[[ Material for this task open ]]

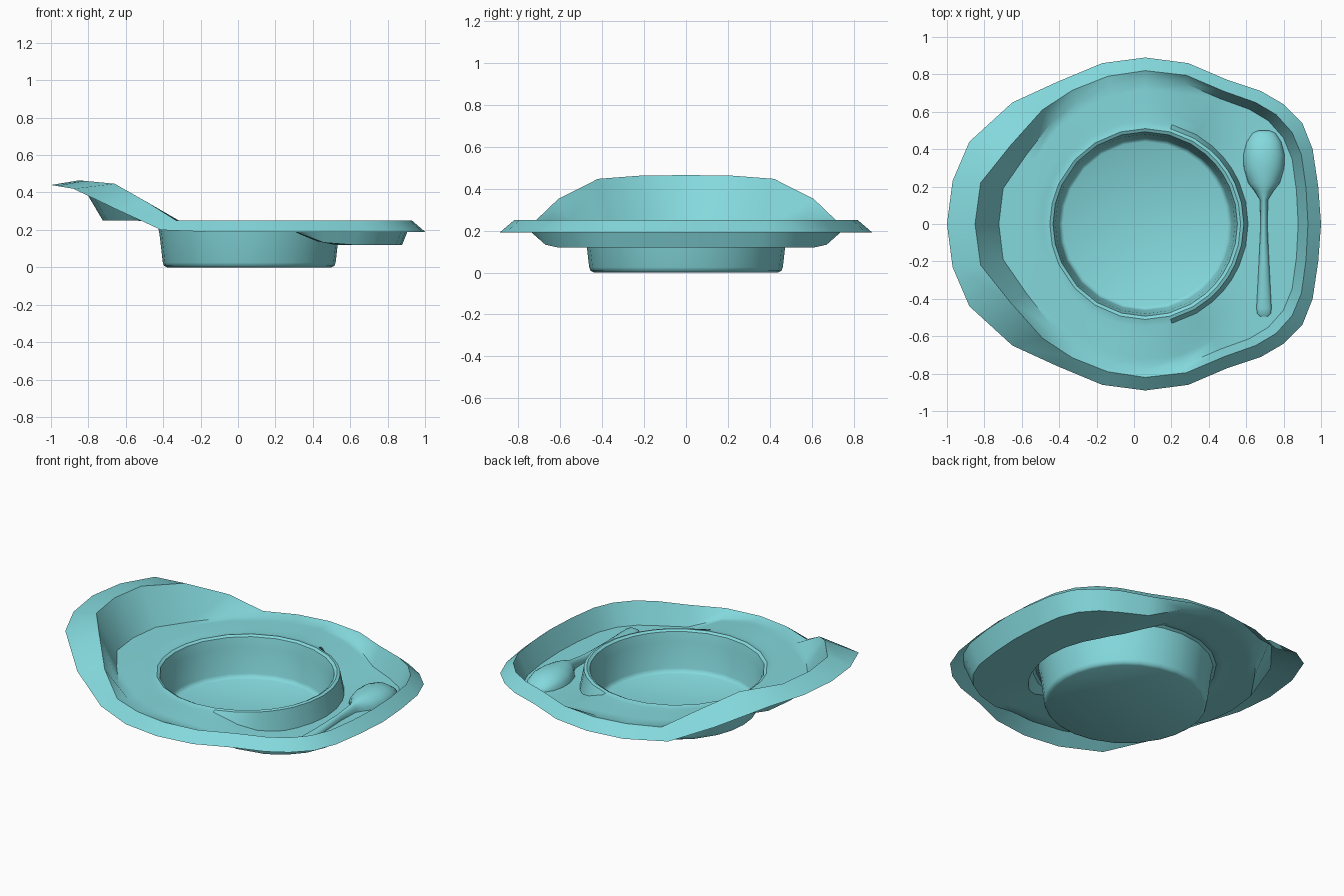
import bpy, bmesh, math
from mathutils import Vector

cube = bpy.data.objects.get("Cube")
if cube:
    bpy.data.objects.remove(cube, do_unlink=True)

aqua = bpy.data.materials.new("aqua_plastic")
aqua.use_nodes = True
aqua.diffuse_color = (0.23, 0.69, 0.72, 1)
aqua.node_tree.nodes["Principled BSDF"].inputs["Base Color"].default_value = aqua.diffuse_color

CENTRE = Vector((0.06, 0))


def ramp(value, points):
    """Piecewise linear lookup through (input, output) points."""
    if value <= points[0][0]:
        return points[0][1]
    for (a, low), (b, high) in zip(points, points[1:]):
        if value <= b:
            return low + (high - low) * (value - a) / (b - a)
    return points[-1][1]


def mirrored(half):
    """Close a half outline across the x axis."""
    return [Vector(p) for p in half] + [Vector((x, -y)) for x, y in half[-2:0:-1]]


def loft(name, rings, cap_start=False, cap_end=False, angle=40):
    """Skin a list of closed rings that have equal point counts."""
    bm = bmesh.new()
    rows = [[bm.verts.new(p) for p in ring] for ring in rings]
    for outer, inner in zip(rows, rows[1:]):
        for k in range(len(outer)):
            n = (k + 1) % len(outer)
            bm.faces.new((outer[k], outer[n], inner[n], inner[k]))
    if cap_start:
        bm.faces.new(rows[0][::-1])
    if cap_end:
        bm.faces.new(rows[-1])
    if cap_start and cap_end:
        bmesh.ops.recalc_face_normals(bm, faces=bm.faces)
    mesh = bpy.data.meshes.new(name)
    bm.to_mesh(mesh)
    bm.free()
    mesh.materials.append(aqua)
    obj = bpy.data.objects.new(name, mesh)
    bpy.context.collection.objects.link(obj)
    bpy.ops.object.select_all(action="DESELECT")
    obj.select_set(True)
    bpy.context.view_layer.objects.active = obj
    bpy.ops.object.shade_smooth_by_angle(angle=math.radians(angle))
    return obj


# Outer edge and rim crest outlines, running from the tray side to the wing
edge = mirrored([(1, 0), (.985, .2), (.955, .4), (.9, .54), (.8, .64), (.68, .71),
                 (.5, .77), (.29, .86), (.06, .89), (-.17, .86), (-.41, .76),
                 (-.65, .65), (-.88, .44), (-.97, .23), (-1, 0)])
crest = mirrored([(.93, 0), (.92, .19), (.895, .37), (.845, .49), (.76, .585), (.65, .65),
                  (.48, .71), (.28, .795), (.06, .82), (-.14, .79), (-.33, .715),
                  (-.49, .61), (-.66, .42), (-.82, .22), (-.85, 0)])
EDGE_Z = [(-1, .44), (-.88, .42), (-.65, .31), (-.39, .19)]
CREST_Z = [(-.85, .465), (-.64, .445), (-.33, .25)]
FLOOR_Z = [(-.5, .25), (-.3, .24), (.2, .24), (.3, .19), (.42, .14), (.52, .12)]
WALL_SCALE = [(-.85, .86), (-.33, .92), (.06, .95), (.93, .94)]


def raised(points, table):
    return [(p.x, p.y, ramp(p.x, table)) for p in points]


def circle(radius):
    return [CENTRE + (p - CENTRE).normalized() * radius for p in edge]


# Plate: rim, inner wall, floor sloping down into the tray
wall_foot = [CENTRE + (p - CENTRE) * ramp(p.x, WALL_SCALE) for p in crest]
floor_start = circle(.55)
rings = [raised(edge, EDGE_Z), raised(crest, CREST_Z)]
for t in (0, .25, .5, .75, 1):
    rings.append(raised([a.lerp(b, t) for a, b in zip(wall_foot, floor_start)], FLOOR_Z))

# Bowl: rounded lip, tapering wall and flat bottom
for radius, z in ((.527, .242), (.51, .247), (.493, .238), (.48, .18), (.462, .025), (.455, .008), (.44, 0)):
    rings.append([(p.x, p.y, z) for p in circle(radius)])
loft("dish", rings, cap_end=True)

# Spoon resting in the tray: (y, half width, top height)
SPOON_X, SPOON_BASE = .695, .122
sections = [(.5, .03, .135), (.485, .062, .152), (.44, .092, .182), (.37, .11, .2),
            (.3, .108, .2), (.22, .085, .195), (.175, .05, .185), (.13, .022, .172),
            (0, .018, .157), (-.2, .027, .147), (-.45, .04, .14), (-.48, .036, .136),
            (-.495, .02, .127)]
arc = [math.pi * i / 10 for i in range(11)]
loft("spoon", [[(SPOON_X + w * math.cos(t), y, SPOON_BASE + (top - SPOON_BASE) * math.sin(t))
                for t in arc] for y, w, top in sections], cap_start=True, cap_end=True, angle=50)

[[ Material for this task closed ]]

== The task ==
Count how many lines above carry the word "radius". Only the number is required.

== Response to the task ==
4